The word journalism does not denote a genre, but a venue. Journalism is what gets printed in journals and their digital successors, including blogs and even Twitter. Literary journalism is periodical writing about literature. I am a literary journalist, because I write about books for COMMENTARY. Edmund Wilson is the patron saint of literary journalists. But when he wrote book-length criticism that was not originally conceived as a series of contributions to the journals (Patriotic Gore, for example), Wilson was no longer writing as a journalist. And when he wrote journal pieces like those collected in The American Earthquake but originally published in the New Republic (about “the arts of the metropolis, from Stravinsky conducting Pétrouchka to Houdini, nightclubs and burlesque shows, Charlie Chaplin in The Gold Rush, the painting of O’Keeffe and George Bellows,” as his biographer describes them), Wilson was no longer writing as a literary journalist.
Most of what gets referred to as “literary journalism” is some combination of history and travel writing — history because it undertakes to determine what happened in a past, travel writing because it depends upon first-hand observation in addition to documented evidence. Those who object that journalism (of any kind) is not history are doing little beyond disclosing their own prejudices and assumptions. “The question in history,” Michael Oakeshott wrote, “is never what must, or what might have taken place, but solely what the evidence obliges us to conclude did take place.” Thus the historian and the journalist share the same obligation — an obligation to the evidence. What did take place might have taken place five minutes or five centuries ago, but as long as it belongs to the past, historian and journalist share the same interest in it.
Nor do their objectives differ, no matter how far apart their methods and prose might seem to put them.
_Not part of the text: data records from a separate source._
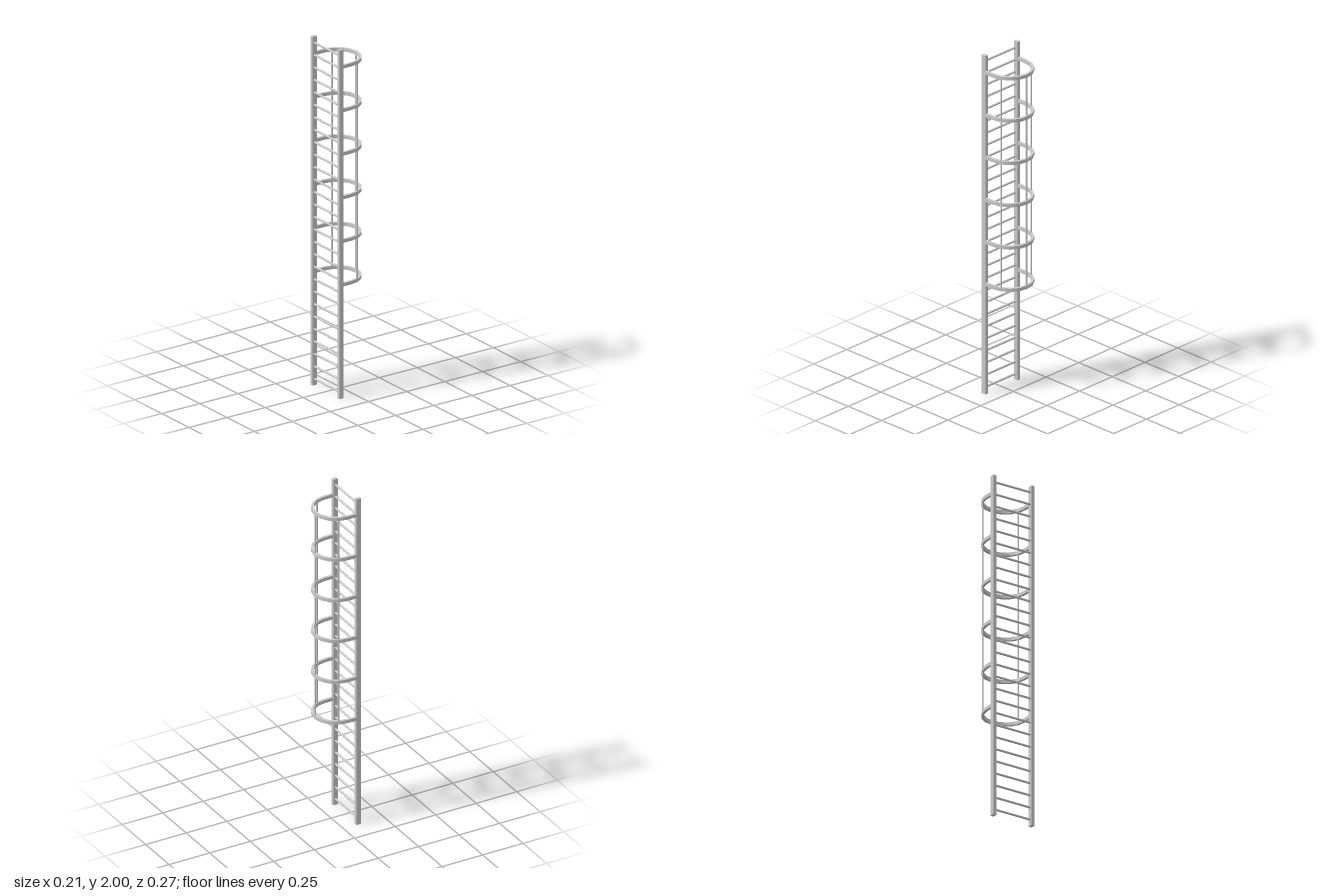
import * as THREE from 'three';
import { toCreasedNormals } from 'three/addons/utils/BufferGeometryUtils.js';

export function createModel() {
  const group = new THREE.Group();
  const material = new THREE.MeshStandardMaterial({ color: 0xcccccc });
  const railX = -0.093, railZ = 0.123;
  const hoopX = -0.026, hoopR = 0.124, hoopW = 0.0145, hoopH = 0.019;
  const hoopBottom = 0.65, hoopStep = 0.25, hoopCount = 6, segments = 8;

  const add = (name, geometry, x, y, z) => {
    const mesh = new THREE.Mesh(geometry, material);
    mesh.name = name;
    mesh.position.set(x, y, z);
    group.add(mesh);
    return mesh;
  };

  // Two upright side rails
  const railGeometry = new THREE.BoxGeometry(0.028, 2, 0.02);
  add('leftRail', railGeometry, railX, 1, -railZ);
  add('rightRail', railGeometry, railX, 1, railZ);

  // Evenly spaced round rungs
  const rungCount = 28;
  const rungGeometry = new THREE.CylinderGeometry(0.006, 0.006, railZ * 2, 12).rotateX(Math.PI / 2);
  for (let i = 0; i < rungCount; i++) {
    add('rung', rungGeometry, railX - 0.001, (i + 0.5) * 2 / rungCount, 0);
  }

  // Flat-bar safety hoops: straight arms joined by a half circle
  const outline = (r) => {
    const points = [new THREE.Vector2(railX, -r)];
    for (let i = 0; i <= segments; i++) {
      const a = -Math.PI / 2 + (i / segments) * Math.PI;
      points.push(new THREE.Vector2(hoopX + r * Math.cos(a), r * Math.sin(a)));
    }
    points.push(new THREE.Vector2(railX, r));
    return points;
  };
  const hoopShape = new THREE.Shape([
    ...outline(hoopR + hoopW / 2),
    ...outline(hoopR - hoopW / 2).reverse(),
  ]);
  const hoopGeometry = toCreasedNormals(
    new THREE.ExtrudeGeometry(hoopShape, { depth: hoopH, bevelEnabled: false })
      .translate(0, 0, -hoopH / 2)
      .rotateX(-Math.PI / 2),
    0.5
  );
  for (let i = 0; i < hoopCount; i++) {
    add('safetyHoop', hoopGeometry, 0, hoopBottom + i * hoopStep, 0);
  }

  // Vertical cage bars tying the hoops together
  const barHeight = hoopStep * (hoopCount - 1);
  const barGeometry = new THREE.CylinderGeometry(0.005, 0.005, barHeight, 8);
  for (const step of [-3, 0, 3]) {
    const a = (step / segments) * Math.PI;
    add('cageBar', barGeometry, hoopX + hoopR * Math.cos(a), hoopBottom + barHeight / 2, hoopR * Math.sin(a));
  }

  return group;
}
Oakeshott again: “The historian’s business is not to discover, to recapture, or even to interpret; it is to create and to construct.” Both historians and journalists recreate the past in the name of reporting what the evidence obliges them to conclude took place. Historians may claim to be more comprehensive and objective; “literary” journalists, to be more compelling and timely. But these claims are justified merely by the fact that some historians and some journalists have bought into them. They are self-advertisements, not logical distinctions.
There is no reason for anyone to repeat them, nor to compile lists of their favorite “literary journalism.”